Family comes first and inspires her
By Sandy Hadler, contributor
“I can’t waste time on school activities. Money is more important,” she said.
William will turn 3 on June 12. She called the birthdate “perfect timing.”
“He’s been with me everywhere since day one,” she said. “I had all summer to be with him. I got my permit and my license and I signed up for classes. At that time, I didn’t want anything to do with school. It was personal. I didn’t ask for extensions on my homework or days off. I did what I had to do.”She added, “My family and friends have been great. They have been so supportive. My friends bring gifts for William on his birthday and holidays, and he begs to go see my friend Ashley.”Noland spoke highly of William’s father, whom she said worked and supported them until he was deported from the country in August 2012.“People change and I won’t know what I want to do until he comes back,” she said. “But I want him to come back for William.”Noland said she was “big in math” and that the subject came easily to her. She loved biotech and biology and the projects she did in those classes. They will provide a basis for her when she attends Rochester Community Technical College in the fall.After two years, she intends to transfer to Winona State, where she plans to become a registered nurse. Her goal is to be employed at Mayo Clinic.“I want to be that person who changes lives. That’s all that counts for me,” she said.Her father, John, is her inspiration.“He grew up having a birth defect with his kidneys. At 16 he lost one kidney. His second kidney failed in 2009, when I was 9 years old. It was traumatic,” she said.Her mom, Donna, was a match and donated one of her kidneys to her husband. Noland explained that after the transplant, her father was “healthy until January of this year.” After he lost his job and had no insurance, he couldn’t afford the anti-rejection drugs and had to make a decision to stop taking them to continue paying the family’s bills. The result was the kidney failure. Now, he has to have dialysis three days a week. He has a full-time job, so he goes to Northfield, Minnesota, for dialysis for four to five hours, and then on to work at 11:15 a.m. until 9:30 p.m. every day.Katie burst into tears as she described how difficult her father’s life has been. She said that at 17 her father moved out of his parents’ home and went to work so he could take care of his mother.“He still takes care of us,” she said. “He’s tired after dialysis, but he keeps going. It has been so hard on him. We are all that he has. He has inspired me. I love him so much. I push myself to be that ‘bigger’ person, and to help him out because he has so much to live for.”She said she hopes that someday she can donate a kidney to her father.Regarding her own situation as a teenage mom, Noland said, “It has been a hard journey. It is hard when I have school, then I have to go to work, and I’m not with William.”She advised others to “Make the best of what you have.” She added, “My life hasn’t been all bad. We always have our good times. I’d never go back or change anything.”High School Principal Brent Ashland summed up her situation with admiration: “Katie is a teen mom who has met the challenge head on. She has handled this situation with determination and maturity.”

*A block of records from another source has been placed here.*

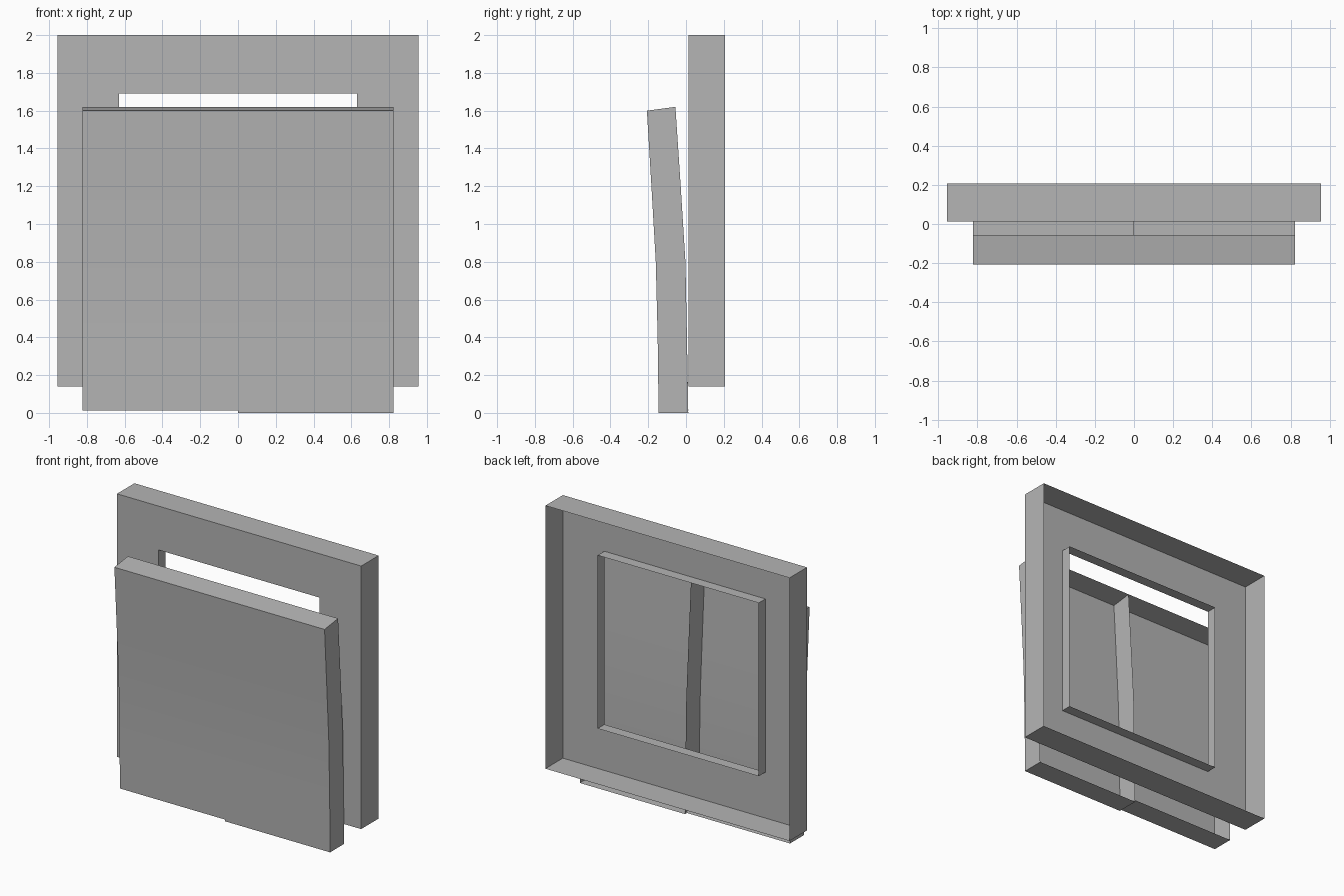
import bpy
import bmesh

default = bpy.data.objects.get("Cube")
if default:
    bpy.data.objects.remove(default, do_unlink=True)

# Single grey finish
grey = bpy.data.materials.new("plain_grey")
grey.use_nodes = True
GREY = (0.46, 0.46, 0.46, 1)
grey.diffuse_color = GREY
grey.node_tree.nodes["Principled BSDF"].inputs["Base Color"].default_value = GREY


def loft(bm, sections, closed):
    """Join consecutive sections of points with quads."""
    rows = [[bm.verts.new(p) for p in s] for s in sections]
    for a, b in zip(rows, rows[1:]):
        count = len(a) if closed else len(a) - 1
        for i in range(count):
            j = (i + 1) % len(a)
            bm.faces.new((a[i], a[j], b[j], b[i]))
    return rows


def finish(bm, name):
    mesh = bpy.data.meshes.new(name)
    bm.to_mesh(mesh)
    bm.free()
    mesh.materials.append(grey)
    obj = bpy.data.objects.new(name, mesh)
    bpy.context.collection.objects.link(obj)
    bpy.ops.object.select_all(action="DESELECT")
    obj.select_set(True)
    bpy.context.view_layer.objects.active = obj
    bpy.ops.object.shade_smooth_by_angle()
    return obj


def ring(half_width, bottom, top, y):
    w = half_width
    return [(-w, y, bottom), (w, y, bottom), (w, y, top), (-w, y, top)]


# Rear frame: thin tray open at the back, with a collar around the window
bm = bmesh.new()
loft(bm, [ring(0.955, 0.14, 2.0, 0.207),
          ring(0.955, 0.14, 2.0, 0.012),
          ring(0.63, 0.465, 1.69, 0.012),
          ring(0.63, 0.465, 1.69, 0.087)], closed=True)
finish(bm, "rear_frame")

# Leaning front panel: side profile as front and back edges, (y, z)
FRONT = [(-0.145, 0), (-0.15, 0.4), (-0.16, 0.8), (-0.183, 1.2), (-0.207, 1.6)]
BACK = [(0.012, 0), (0.005, 0.4), (-0.003, 0.8), (-0.028, 1.2), (-0.056, 1.62)]


def panel_half(name, outer_x, base, with_rib):
    bm = bmesh.new()
    sections = []
    for (fy, fz), (by, bz) in zip(FRONT, BACK):
        fz, bz = max(fz, base), max(bz, base)
        sections.append([(outer_x, by, bz), (outer_x, fy, fz),
                         (0, fy, fz), (0, by, bz)])
    rows = loft(bm, sections, closed=False)
    # Top and bottom walls
    bm.faces.new(rows[0])
    bm.faces.new(reversed(rows[-1]))
    # The middle rib is shared, so only one half carries it
    if not with_rib:
        ribs = [f for f in bm.faces if all(abs(v.co.x) < 1e-5 for v in f.verts)]
        bmesh.ops.delete(bm, geom=ribs, context="FACES_ONLY")
    if outer_x > 0:
        bmesh.ops.reverse_faces(bm, faces=bm.faces[:])
    finish(bm, name)


panel_half("front_panel_left", 0.822, 0.0, True)
panel_half("front_panel_right", -0.822, 0.012, False)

Kenyon-Wanamingo High School commencementWho: The KnightsHow many: 54When: 2 p.m. Sunday June 1Where: KW High School gymnasium